by Guest Blogger
Chris Carrel is a Senior Software Engineer at Angie’s List. With over 15 years of experience, he has spent the last two focused on SEO.
One of the hardest parts of SEO is knowing what to measure. How do you know if your latest round of changes is working? How do you separate all the noise and interrelated activity? Most would say look at your rankings.
That’s easier said than done. Search results are not fixed. They change on an individual visitor basis. They are impacted by user testing search engines might perform in areas outside your geographic location. These tests are relevant to overall rankings and can help determine whether you rank on the first page or not. So what other statistics should you monitor?
1. Crawl rates
Despite the contrarians, I still contend that the amount of time search engine bots spend on your site relates to how your site is viewed. Do bots visit your site because you added links, developed fresh content, or social indicators signal popularity? It doesn’t matter. Page visits by bots show its finding something considered important enough to visit a percentage of your pages on a daily basis. If that percentage increases your SEO efforts, you are being successful. From the first week of November 2010 to the same week a year later, we saw weekly pages crawled increased by 10.5 million. Over the course of the same time period, organic traffic increased by 191,633 weekly visitors.

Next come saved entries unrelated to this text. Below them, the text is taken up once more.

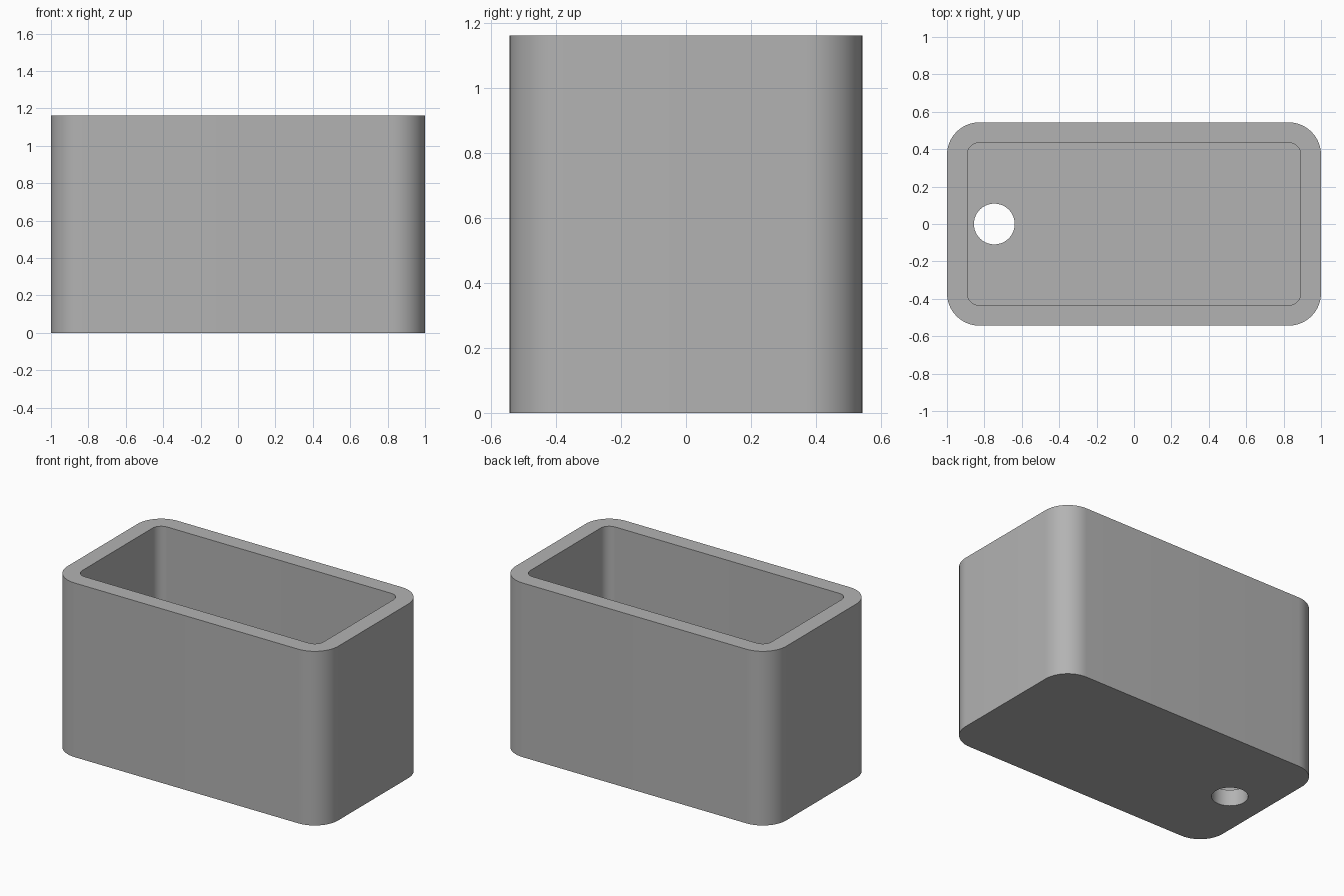
import bpy, bmesh, math

cube = bpy.data.objects.get("Cube")
if cube:
    bpy.data.objects.remove(cube, do_unlink=True)

HALF_X, HALF_Y, HEIGHT = 1.0, 0.5435, 1.163
WALL = 0.1087          # wall and floor thickness
OUTER_R, INNER_R = 0.174, 0.065
HOLE_X, HOLE_R = -0.747, 0.109

grey = bpy.data.materials.new("plain grey")
grey.use_nodes = True
colour = (0.45, 0.45, 0.45, 1)
grey.diffuse_color = colour
grey.node_tree.nodes["Principled BSDF"].inputs["Base Color"].default_value = colour


def rounded_prism(name, hx, hy, r, z0, z1, cx=0, steps=16):
    """Upright prism with rounded corners; hx = hy = r gives a cylinder."""
    points = []
    for i, (sx, sy) in enumerate(((1, 1), (-1, 1), (-1, -1), (1, -1))):
        for k in range(steps + 1):
            a = math.pi / 2 * (i + k / steps)
            points.append((cx + sx * (hx - r) + r * math.cos(a),
                           sy * (hy - r) + r * math.sin(a), z0))
    bm = bmesh.new()
    base = bm.faces.new([bm.verts.new(p) for p in points])
    top = bmesh.ops.extrude_face_region(bm, geom=[base])["geom"]
    bmesh.ops.translate(bm, vec=(0, 0, z1 - z0),
                        verts=[g for g in top if isinstance(g, bmesh.types.BMVert)])
    bmesh.ops.remove_doubles(bm, verts=bm.verts, dist=1e-5)
    bmesh.ops.recalc_face_normals(bm, faces=bm.faces)
    mesh = bpy.data.meshes.new(name)
    bm.to_mesh(mesh)
    bm.free()
    mesh.materials.append(grey)
    obj = bpy.data.objects.new(name, mesh)
    bpy.context.collection.objects.link(obj)
    return obj


# Rounded open box, hollowed out and drilled through the floor
box = rounded_prism("open_box", HALF_X, HALF_Y, OUTER_R, 0, HEIGHT)
cutters = [
    rounded_prism("cavity_cutter", HALF_X - WALL, HALF_Y - WALL, INNER_R, WALL, HEIGHT + 0.2),
    rounded_prism("drain_hole_cutter", HOLE_R, HOLE_R, HOLE_R, -0.2, WALL + 0.2, HOLE_X),
]

bpy.ops.object.select_all(action="DESELECT")
box.select_set(True)
bpy.context.view_layer.objects.active = box
for cutter in cutters:
    cutter.hide_render = True
    cut = box.modifiers.new(cutter.name, "BOOLEAN")
    cut.operation = "DIFFERENCE"
    cut.solver = "EXACT"
    cut.object = cutter
    bpy.ops.object.modifier_apply(modifier=cut.name)
    bpy.data.objects.remove(cutter, do_unlink=True)

bpy.ops.object.shade_smooth_by_angle(angle=math.radians(30))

Crawl rates also serve as a red herring for site issues. Introduce bad code slowing response time and bot crawl rates will show a problem before rankings are impacted. We introduced an error in our site in June 2011. At the time, we didn’t have the Bing bot in our internal reporting. We missed the error for several weeks. However, looking back at in Bing Webmaster tools you can see the drop.

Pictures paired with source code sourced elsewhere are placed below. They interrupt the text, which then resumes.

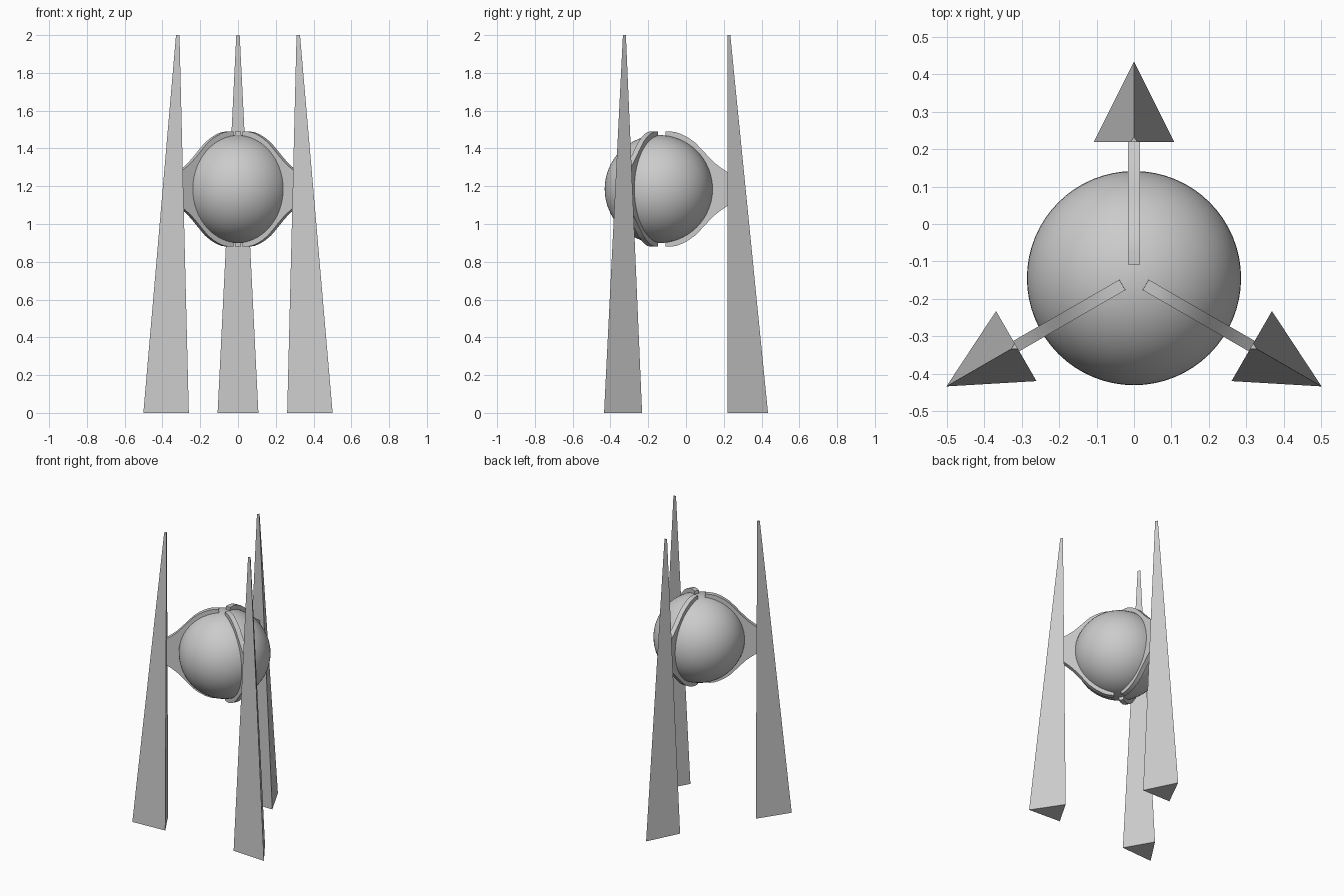
import bpy, bmesh, math
from mathutils import Matrix

if "Cube" in bpy.data.objects:
    bpy.data.objects.remove(bpy.data.objects["Cube"])

CY, CZ, R = -0.1445, 1.185, 0.286      # sphere centre and radius
NAMES = ("right", "back", "left")


def finish(bm, name, angle):
    """Place a part modelled along +X from the axis at the given angle."""
    bmesh.ops.recalc_face_normals(bm, faces=bm.faces)
    bm.transform(Matrix.Translation((0, CY, 0)) @ Matrix.Rotation(angle, 4, 'Z'))
    mesh = bpy.data.meshes.new(name)
    bm.to_mesh(mesh)
    bm.free()
    obj = bpy.data.objects.new(name, mesh)
    bpy.context.collection.objects.link(obj)
    return obj


# Tapered triangular pylon, inner face vertical
def pylon(name, angle):
    bm = bmesh.new()
    rings = []
    for z, half, depth in ((0, 0.108, 0.2155), (2, 0.009, 0.016)):
        rings.append([bm.verts.new((x, y, z)) for x, y in
                      ((0.363, -half), (0.363 + depth, 0), (0.363, half))])
    low, top = rings
    bm.faces.new(low)
    bm.faces.new(top)
    for i in range(3):
        j = (i + 1) % 3
        bm.faces.new((low[i], low[j], top[j], top[i]))
    finish(bm, name, angle)


# Thin curved plate that hugs the sphere and flares into the pylon
def bracket(name, angle):
    upper = [(0.036, 0.305), (0.07, 0.304), (0.095, 0.300), (0.12, 0.291),
             (0.155, 0.273), (0.193, 0.246), (0.225, 0.213), (0.262, 0.173),
             (0.298, 0.137), (0.33, 0.112), (0.366, 0.088)]
    outer = upper + [(r, -z) for r, z in reversed(upper)]
    a0 = math.acos(0.036 / R)
    ri = R - 0.002
    n = len(outer)
    inner = [(ri * math.cos(a), ri * math.sin(a))
             for a in (a0 * (1 - 2 * i / (n - 1)) for i in range(n))]
    bm = bmesh.new()
    rows = [[bm.verts.new((r, t, CZ + z)) for r, z in pts]
            for pts, t in ((outer, -0.016), (outer, 0.016), (inner, 0.016), (inner, -0.016))]
    for k in range(4):
        a, b = rows[k], rows[(k + 1) % 4]
        for i in range(n - 1):
            bm.faces.new((a[i], a[i + 1], b[i + 1], b[i]))
    for i in (0, n - 1):
        bm.faces.new([row[i] for row in rows])
    obj = finish(bm, name, angle)
    bpy.context.view_layer.objects.active = obj
    obj.select_set(True)
    bpy.ops.object.shade_smooth_by_angle(angle=math.radians(30))
    obj.select_set(False)


# Central sphere
bpy.ops.mesh.primitive_uv_sphere_add(segments=64, ring_count=32, radius=R, location=(0, CY, CZ))
bpy.context.object.name = "sphere"
bpy.ops.object.shade_smooth()
bpy.ops.object.select_all(action='DESELECT')

# Three pylons with brackets around the sphere
for i, side in enumerate(NAMES):
    angle = math.radians(-30 + 120 * i)
    pylon(side + "_pylon", angle)
    bracket(side + "_bracket", angle)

2. Keywords driving traffic
I like to look at the number of different keywords driving traffic to Angieslist.com. It indicates how we rank for long tail searches, and sheds light on overall rankings. An important part of this measurement is the removal of brand searches. If a user appends your brand name to the search, they were looking for site. This doesn’t qualify as an organic search lead.
3. Number of entry pages from search
To determine keyword variety, this can be crucial. The more entry pages from search engines tend to determine if you have more top ranked pages for topic targeted keywords.
4. Average page load time
We know page load time is important as to rankings and user experience. At Angie’s List, we have noticed that as page load time increases, crawl rate decline. So we have added a policy to load test every release in order to maintain site performance. We are also currently working through the Yslow recommendations to improve overall site performance. Even if it is just a perceived improvement, we are reordering content to better utilize the client’s ability to download components simultaneously.
5. Sitemap status
If the bots are reporting a problem with your sitemap, it’s very likely you have a problem with your site or bad sitemap files. Either situation sends out a bad signal and should be corrected. You can view the status of your sitemap files by logging into Google and Bing Webmaster Tools.
6. 404 page count
If the bots are detecting a large quantity of 404 errors, you need to investigate the source. Did you make a recent site structure change? Do you have a mod rewrite error? Do you have an error in your sitemap files with links to bad pages?
You might be asking – what about rankings? We track rankings for our major keyword phrases and brand name search to make sure that we notice any major shifts. However, keyword rankings are a long-term indicator of success, not something that tells if there’s a problem with the code you released two days ago. It’s important to know and your C-suite will be most interested in its value, but as a developer it is not a stat that I monitor on a daily or even weekly basis.